While U.S. troops along the border may offer a visible deterrent to North Korea, the real threat to Pyongyang comes from further afield.

A troop withdrawal “will not significantly affect military balance of power in the region,” Baohui Zhang, director of the Centre for Asian Pacific Studies at Lingnan University in Hong Kong, told VICE News.

“U.S. military deterrence against both North Korea and China is based on long-range precision strikes by cruise missiles and stealth bombers. So a reduction of ground forces in South Korea may not make too much a difference.”

And it is China rather than North Korea that Washington may view as the real threat in the region.
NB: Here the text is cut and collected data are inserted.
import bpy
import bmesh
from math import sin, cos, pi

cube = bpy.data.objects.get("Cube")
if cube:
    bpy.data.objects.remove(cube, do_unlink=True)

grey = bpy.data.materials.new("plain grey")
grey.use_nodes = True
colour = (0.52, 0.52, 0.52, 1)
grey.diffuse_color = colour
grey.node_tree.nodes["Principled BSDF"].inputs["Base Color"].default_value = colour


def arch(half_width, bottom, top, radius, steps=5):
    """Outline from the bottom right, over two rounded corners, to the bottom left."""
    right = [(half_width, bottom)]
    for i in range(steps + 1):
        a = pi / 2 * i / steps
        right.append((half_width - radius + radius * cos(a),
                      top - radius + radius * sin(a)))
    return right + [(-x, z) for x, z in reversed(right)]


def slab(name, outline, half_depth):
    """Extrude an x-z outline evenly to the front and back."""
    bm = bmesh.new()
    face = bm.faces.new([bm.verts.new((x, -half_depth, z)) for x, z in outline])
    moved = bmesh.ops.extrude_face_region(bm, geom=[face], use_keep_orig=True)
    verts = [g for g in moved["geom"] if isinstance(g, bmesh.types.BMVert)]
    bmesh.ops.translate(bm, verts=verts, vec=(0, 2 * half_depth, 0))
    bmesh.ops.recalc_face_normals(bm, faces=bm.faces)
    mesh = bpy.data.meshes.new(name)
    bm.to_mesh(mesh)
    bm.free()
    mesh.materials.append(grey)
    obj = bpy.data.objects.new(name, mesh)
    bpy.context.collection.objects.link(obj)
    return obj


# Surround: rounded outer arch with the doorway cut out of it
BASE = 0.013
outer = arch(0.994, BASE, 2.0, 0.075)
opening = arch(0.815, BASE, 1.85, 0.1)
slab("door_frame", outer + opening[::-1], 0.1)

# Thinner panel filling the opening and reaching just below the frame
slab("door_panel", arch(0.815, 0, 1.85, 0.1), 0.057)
“The U.S. has a vested interest in maintaining its military alliance with South Korea that has little to do with North Korea,” Hemmings said, adding that China’s rise and its intention to create a new trading system “on its periphery in East Asia will be bad for the global system and bad for Asian democracies.”

Cover image: South Korean and U.S. soldiers stand guard at the border village of Panmunjom between South and North Korea at the Demilitarized Zone (DMZ) on April 18, 2018 in Panmunjom, South Korea. (Chung Sung-Jun/Getty Images)